WHAT TO DO: Keep the pictures out of the copy and print all the entries below exactly.

INPUT DATA:
··········

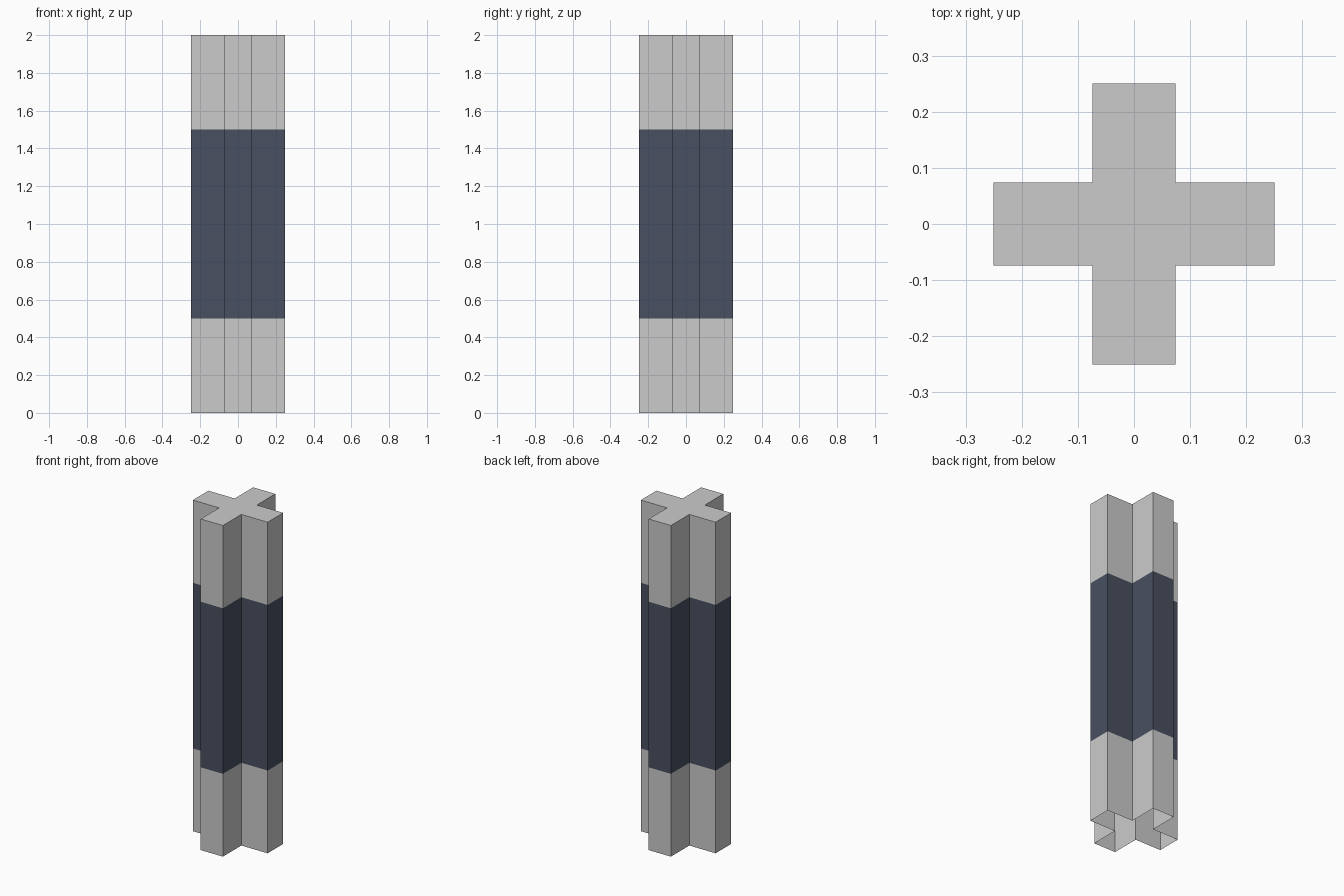
import bpy, bmesh

if "Cube" in bpy.data.objects:
    bpy.data.objects.remove(bpy.data.objects["Cube"])

A, B = 0.25, 0.074  # arm reach, arm half width

# One quarter of the plus outline, turned four times
quarter = [(A, -B), (A, B), (B, B)]
outline = []
for _ in range(4):
    outline += quarter
    quarter = [(-y, x) for x, y in quarter]

dark = bpy.data.materials.new("dark_blue")
dark.diffuse_color = (0.065, 0.08, 0.117, 1)
dark.use_nodes = True
dark.node_tree.nodes["Principled BSDF"].inputs["Base Color"].default_value = dark.diffuse_color


def plus_section(name, z0, z1, cap=False, material=None):
    """Open plus-shaped tube, optionally closed on top."""
    bm = bmesh.new()
    low = [bm.verts.new((x, y, z0)) for x, y in outline]
    high = [bm.verts.new((x, y, z1)) for x, y in outline]
    n = len(outline)
    for i in range(n):
        j = (i + 1) % n
        bm.faces.new((low[i], low[j], high[j], high[i]))
    if cap:
        bm.faces.new(high)
    mesh = bpy.data.meshes.new(name)
    bm.to_mesh(mesh)
    bm.free()
    if material:
        mesh.materials.append(material)
    obj = bpy.data.objects.new(name, mesh)
    bpy.context.collection.objects.link(obj)
    return obj


# Grey ends with a dark band between them; the bottom stays open
plus_section("lower_post", 0, 0.5)
plus_section("middle_band", 0.5, 1.5, material=dark)
plus_section("upper_post", 1.5, 2, cap=True)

··········

EXERCISE RESULT:
import bpy, bmesh

if "Cube" in bpy.data.objects:
    bpy.data.objects.remove(bpy.data.objects["Cube"])

A, B = 0.25, 0.074  # arm reach, arm half width

# One quarter of the plus outline, turned four times
quarter = [(A, -B), (A, B), (B, B)]
outline = []
for _ in range(4):
    outline += quarter
    quarter = [(-y, x) for x, y in quarter]

dark = bpy.data.materials.new("dark_blue")
dark.diffuse_color = (0.065, 0.08, 0.117, 1)
dark.use_nodes = True
dark.node_tree.nodes["Principled BSDF"].inputs["Base Color"].default_value = dark.diffuse_color


def plus_section(name, z0, z1, cap=False, material=None):
    """Open plus-shaped tube, optionally closed on top."""
    bm = bmesh.new()
    low = [bm.verts.new((x, y, z0)) for x, y in outline]
    high = [bm.verts.new((x, y, z1)) for x, y in outline]
    n = len(outline)
    for i in range(n):
        j = (i + 1) % n
        bm.faces.new((low[i], low[j], high[j], high[i]))
    if cap:
        bm.faces.new(high)
    mesh = bpy.data.meshes.new(name)
    bm.to_mesh(mesh)
    bm.free()
    if material:
        mesh.materials.append(material)
    obj = bpy.data.objects.new(name, mesh)
    bpy.context.collection.objects.link(obj)
    return obj


# Grey ends with a dark band between them; the bottom stays open
plus_section("lower_post", 0, 0.5)
plus_section("middle_band", 0.5, 1.5, material=dark)
plus_section("upper_post", 1.5, 2, cap=True)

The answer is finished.